Today we’ll look under the hood and see what the 2011 Nissan Rogue has to offer in the mechanical area.
The Rogue comes with a 2.5-liter four-cylinder engine putting out 170 horsepower and 175 pound-feet of torque. Nissan carries over the drive train used by this crossover since its 2008 model-year introduction. No six-cylinder is available and tomorrow we’ll take the Rogue up into the foothills west of Denver and see how it performs at altitude.
The four-cylinder is mated to a continuously variable transmission (CVT) complete with an overdrive function and the buyer’s choice of either front or all-wheel drive. This particular tester came with the all-wheel-drive option which is perfect for the snowy climate of Denver.
Nissan has been a pioneer in mainstream application of CVT transmissions in most of its cars and crossovers. A CVT doesn’t shift gears like a conventional automatic transmission. Instead, a segmented belt rides up and down on cone-shaped pulleys to vary the speed ratio between the engine and the drivetrain. It works more efficiently than a traditional automatic, which is why the Rogue equipped with a CVT delivers such good highway mileage.
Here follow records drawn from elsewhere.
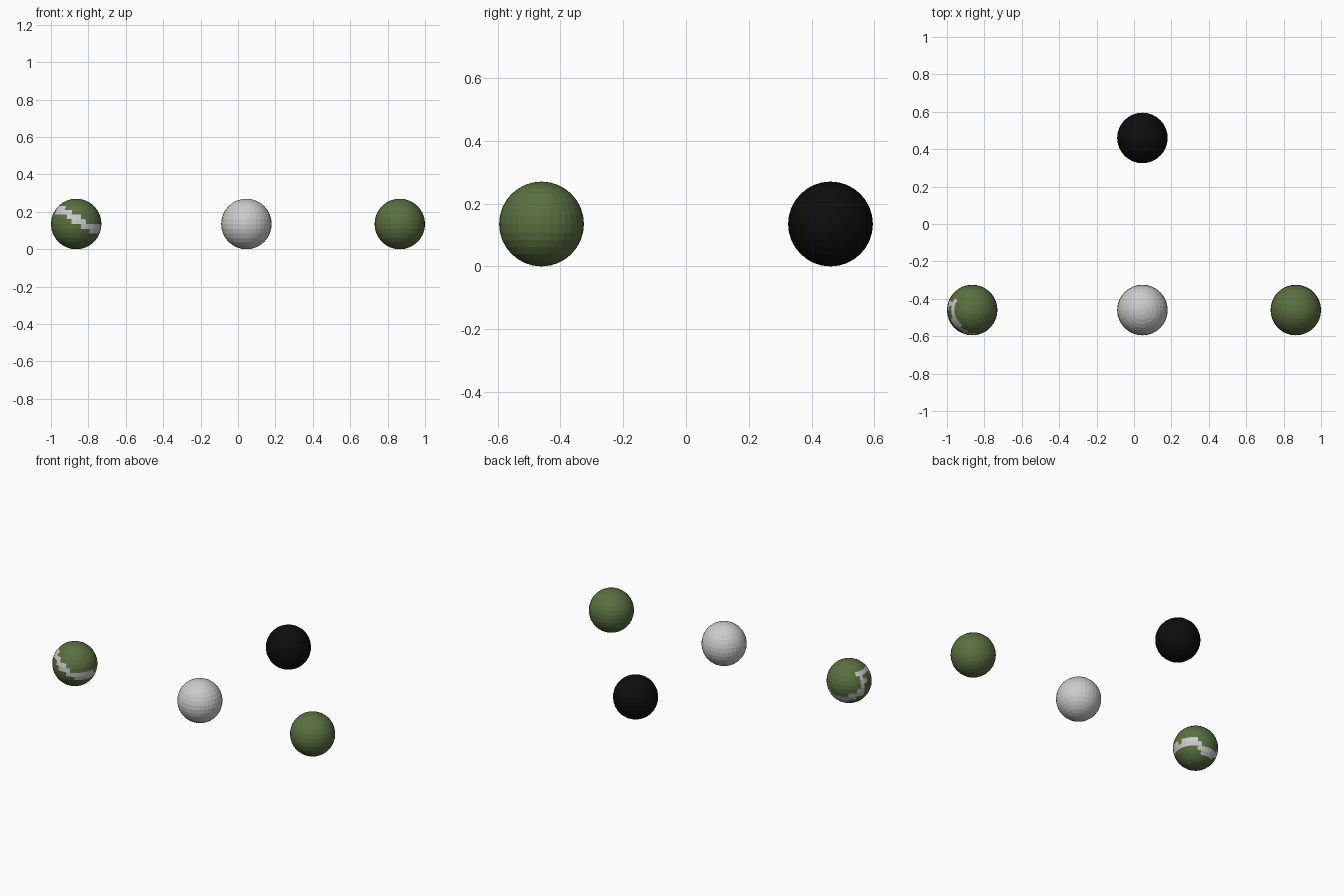
import bpy, math
from mathutils import Vector

if "Cube" in bpy.data.objects:
    bpy.data.objects.remove(bpy.data.objects["Cube"])

R = 0.135


def material(name, rgb):
    m = bpy.data.materials.new(name)
    m.diffuse_color = (*rgb, 1)
    m.use_nodes = True
    m.node_tree.nodes["Principled BSDF"].inputs["Base Color"].default_value = m.diffuse_color
    return m


green = material("olive_green", (0.10, 0.16, 0.05))
black = material("black", (0.004, 0.004, 0.004))
grey = material("light_grey", (0.8, 0.8, 0.8))


def ball(name, x, y, mats=()):
    bpy.ops.mesh.primitive_uv_sphere_add(segments=32, ring_count=16, radius=R,
                                         location=(x, y, R))
    ob = bpy.context.object
    ob.name = name
    for m in mats:
        ob.data.materials.append(m)
    return ob


def direction(azimuth, elevation):
    a, e = math.radians(azimuth), math.radians(elevation)
    return Vector((math.cos(e) * math.cos(a), math.cos(e) * math.sin(a), math.sin(e)))


def distance_to_segment(p, a, b):
    t = max(0, min(1, (p - a).dot(b - a) / (b - a).length_squared))
    return (p - a.lerp(b, t).normalized()).length


# Plain balls
ball("grey_ball", 0.045, -0.46)
ball("green_ball", 0.865, -0.46, [green])
ball("black_ball", 0.045, 0.46, [black])

# Green ball with a stepped grey band winding around it
banded = ball("banded_ball", -0.865, -0.46, [green, grey])
path = [direction(*p) for p in (
    (160, 40), (190, 39), (215, 34), (247, 27), (270, 12), (289, 0), (308, -11),
    (348, -13), (5, -15), (37, -8), (52, -14), (75, -33), (119, -34),
    (131, -24), (164, -7), (166, 15))]
for face in banded.data.polygons:
    c = face.center.normalized()
    d = min(distance_to_segment(c, path[i - 1], path[i]) for i in range(len(path)))
    face.material_index = 1 if d < 0.15 else 0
Fuel economy improves some from last year thanks to the CVT, low-rolling-resistance tires, an underbody tray, and new air deflectors in front of each wheel well. Front-drive models improve 1 highway mpg to 22/28 mpg city/highway; all-wheel-drive models gain 1 mpg in the city, for a 22/26 mpg city/highway rating.
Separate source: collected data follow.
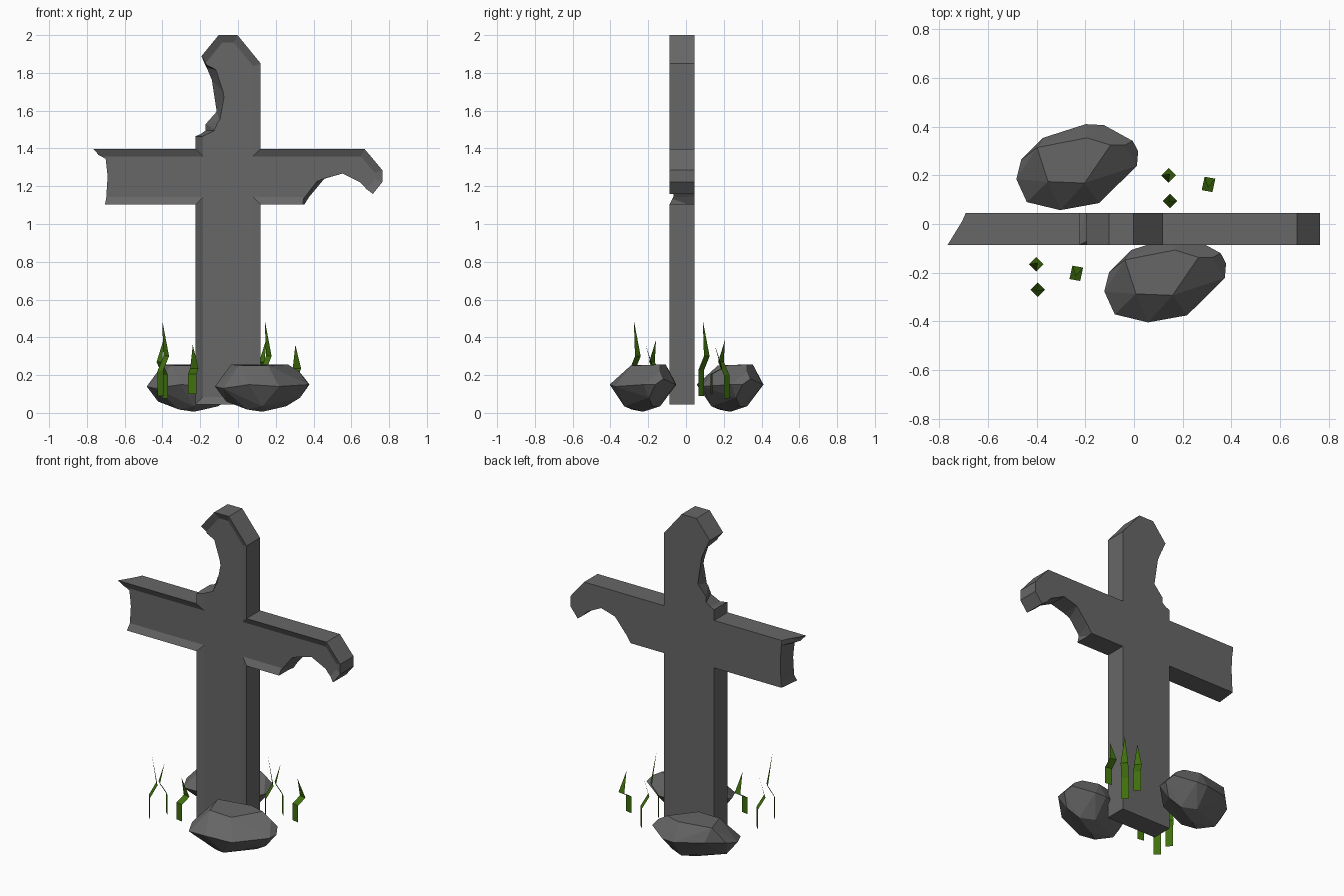
import bpy, bmesh
from mathutils import Vector

if "Cube" in bpy.data.objects:
    bpy.data.objects.remove(bpy.data.objects["Cube"])


def material(name, rgb):
    m = bpy.data.materials.new(name)
    m.diffuse_color = (*rgb, 1)
    m.use_nodes = True
    m.node_tree.nodes["Principled BSDF"].inputs["Base Color"].default_value = m.diffuse_color
    return m


STONE = material("grey stone", (0.135, 0.135, 0.135))
GREEN = material("grass green", (0.05, 0.16, 0.004))
FRONT, BACK = -0.087, 0.045


def finish(name, bm, mat):
    me = bpy.data.meshes.new(name)
    bm.to_mesh(me)
    bm.free()
    me.materials.append(mat)
    ob = bpy.data.objects.new(name, me)
    bpy.context.collection.objects.link(ob)
    return ob


def loft(front, back, y0, y1, triangulate=False):
    """Solid between two xz outlines; returns the bmesh and its front face."""
    bm = bmesh.new()
    a = [bm.verts.new((x, y0, z)) for x, z in front]
    b = [bm.verts.new((x, y1, z)) for x, z in back]
    n = len(a)
    face = bm.faces.new(a)
    bm.faces.new(b[::-1])
    for i in range(n):
        j = (i + 1) % n
        bm.faces.new((a[j], a[i], b[i], b[j]))
    bmesh.ops.recalc_face_normals(bm, faces=bm.faces)
    if triangulate:
        bmesh.ops.triangulate(bm, faces=bm.faces)
    return bm, face


# Cross: right half of the outline, mirrored about x = -0.05
CX = -0.0525
half = [(0.1725, 0.045), (0.1725, 1.103), (0.722, 1.103), (0.8165, 1.222),
        (0.8165, 1.285), (0.722, 1.398), (0.1725, 1.398), (0.1725, 1.85), (0.05, 2.0)]
outline = [(CX + x, z) for x, z in half] + [(CX - x, z) for x, z in half[::-1]]
bm, face = loft(outline, outline, FRONT, BACK)
# sunken front panel inside a raised rim
bmesh.ops.inset_region(bm, faces=[face], thickness=0.04, use_even_offset=True)
for v in face.verts:
    v.co.y = FRONT + 0.02
cross = finish("stone_cross", bm, STONE)

# Broken areas: front edge path, back edge path, shared outer points
breaks = [
    ([(-0.193, 1.886), (-0.167, 1.845), (-0.108, 1.815), (-0.066, 1.685),
      (-0.093, 1.542), (-0.114, 1.495), (-0.183, 1.462), (-0.235, 1.461)],
     [(-0.193, 1.886), (-0.168, 1.83), (-0.14, 1.764), (-0.114, 1.595),
      (-0.172, 1.53), (-0.172, 1.495), (-0.2, 1.475), (-0.235, 1.461)],
     [(-0.4, 1.461), (-0.4, 1.9)]),
    ([(-0.775, 1.41), (-0.75, 1.367), (-0.703, 1.34), (-0.693, 1.25),
      (-0.7, 1.14), (-0.706, 1.09)],
     [(-0.69, 1.41), (-0.688, 1.367), (-0.685, 1.34), (-0.68, 1.25),
      (-0.685, 1.14), (-0.69, 1.09)],
     [(-1.0, 1.09), (-1.0, 1.41)]),
    ([(0.343, 1.09), (0.347, 1.14), (0.41, 1.222), (0.458, 1.242), (0.553, 1.267),
      (0.648, 1.22), (0.68, 1.185), (0.72, 1.155)],
     [(0.343, 1.09), (0.38, 1.147), (0.412, 1.185), (0.458, 1.24), (0.553, 1.267),
      (0.648, 1.22), (0.68, 1.185), (0.72, 1.155)],
     [(0.9, 1.0), (0.343, 1.0)]),
]
for i, (f, b, outer) in enumerate(breaks):
    bm, _ = loft(f + outer, b + outer, FRONT - 0.003, BACK + 0.003, True)
    cutter = finish(f"break_cutter_{i}", bm, STONE)
    cutter.hide_render = True
    mod = cross.modifiers.new("break", 'BOOLEAN')
    mod.operation = 'DIFFERENCE'
    mod.solver = 'EXACT'
    mod.object = cutter
    bpy.context.view_layer.objects.active = cross
    bpy.ops.object.modifier_apply(modifier=mod.name)
    bpy.data.objects.remove(cutter)

# Rocks: faceted hulls, two copies
rock_points = [
    (-.25, -.05, .14), (-.23, .03, .16), (-.14, .12, .17), (.035, .176, .15),
    (.11, .172, .15), (.228, .107, .18), (.25, .065, .15), (.245, .005, .15),
    (.09, -.148, .14), (-.07, -.177, .15), (-.207, -.144, .13),
    (-.165, .08, .256), (.04, .12, .256), (.137, .09, .256), (.195, .09, .22),
    (.03, -.066, .25), (-.12, -.06, .252),
    (-.08, -.06, .018), (0, 0, .006), (.127, .05, .035), (-.19, -.03, .06),
    (0, -.1, .035), (.04, .09, .035), (.2, .03, .08)]
for name, x, y in (("front_rock", 0.128, -0.227), ("back_rock", -0.233, 0.234)):
    bm = bmesh.new()
    for p in rock_points:
        bm.verts.new(Vector(p) + Vector((x, y, 0)))
    res = bmesh.ops.convex_hull(bm, input=bm.verts)
    loose = [g for g in res["geom_interior"] if isinstance(g, bmesh.types.BMVert)]
    bmesh.ops.delete(bm, geom=loose, context='VERTS')
    bmesh.ops.dissolve_limit(bm, angle_limit=0.12, verts=bm.verts, edges=bm.edges)
    bmesh.ops.recalc_face_normals(bm, faces=bm.faces)
    finish(name, bm, STONE)


# Grass: flat blades with a kink and a pointed tip
def blade(name, base, wide, bend, heights):
    bm = bmesh.new()
    base, wide, bend = Vector(base), Vector(wide), Vector(bend)
    z0, z1, z2, z3 = heights
    rows = []
    for p, z in ((base, z0), (base, z1), (base + bend, z2)):
        rows.append([bm.verts.new((*(p + s * wide), z)) for s in (-1, 1)])
    tip = bm.verts.new((*(base + 0.3 * bend), z3))
    for lo, hi in zip(rows, rows[1:]):
        bm.faces.new((lo[0], lo[1], hi[1], hi[0]))
    bm.faces.new((rows[2][0], rows[2][1], tip))
    finish(name, bm, GREEN)


for side, dx, dy in (("front", 0, 0), ("back", 0.543, 0.365)):
    blade(side + "_grass_tall", (-0.41 + dx, -0.285 + dy), (0.015, -0.015),
          (0.03, 0.03), (0.09, 0.225, 0.30, 0.49))
    blade(side + "_grass_middle", (-0.386 + dx, -0.15 + dy), (0.015, -0.015),
          (-0.03, -0.03), (0.075, 0.20, 0.27, 0.385))
    blade(side + "_grass_short", (-0.243 + dx, -0.23 + dy), (0.022, -0.004),
          (0.012, 0.055), (0.10, 0.205, 0.235, 0.36))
The 2011 Nissan Rogue has a fairy stiff suspension, sharp steering, and is one of the sportiest-driving crossovers in this smaller SUV category. The available AWD gives the Rogue a generous 8.3 inches of ground clearance but its intuitive AWD system isn’t intended for off-roading. For Denver buyers looking for an off-road vehicle there are better choices out there.
The Nissan Rogue basically transfers power between the front and rear wheels to maintain traction on slippery pavement, though it does allow the driver to lock in a 50/50 front-rear torque split for added grip at lower speeds.
The Vehicle Dynamic Control with the standard traction control system improves adhesion on takeoffs, and the Electronic Brake force Distribution with Brake Assist is included to reduce chances of sideways slides. Antilock four-wheel disc brakes for better control in emergency stops also are standard. Maximum towing capacity for the Rogue is 1,500 pounds, adequate for towing a small snowmobile trailer.
Come back Tomorrow and we’ll take the four cylinder Rogue up I-70 and see how it performs at altitude.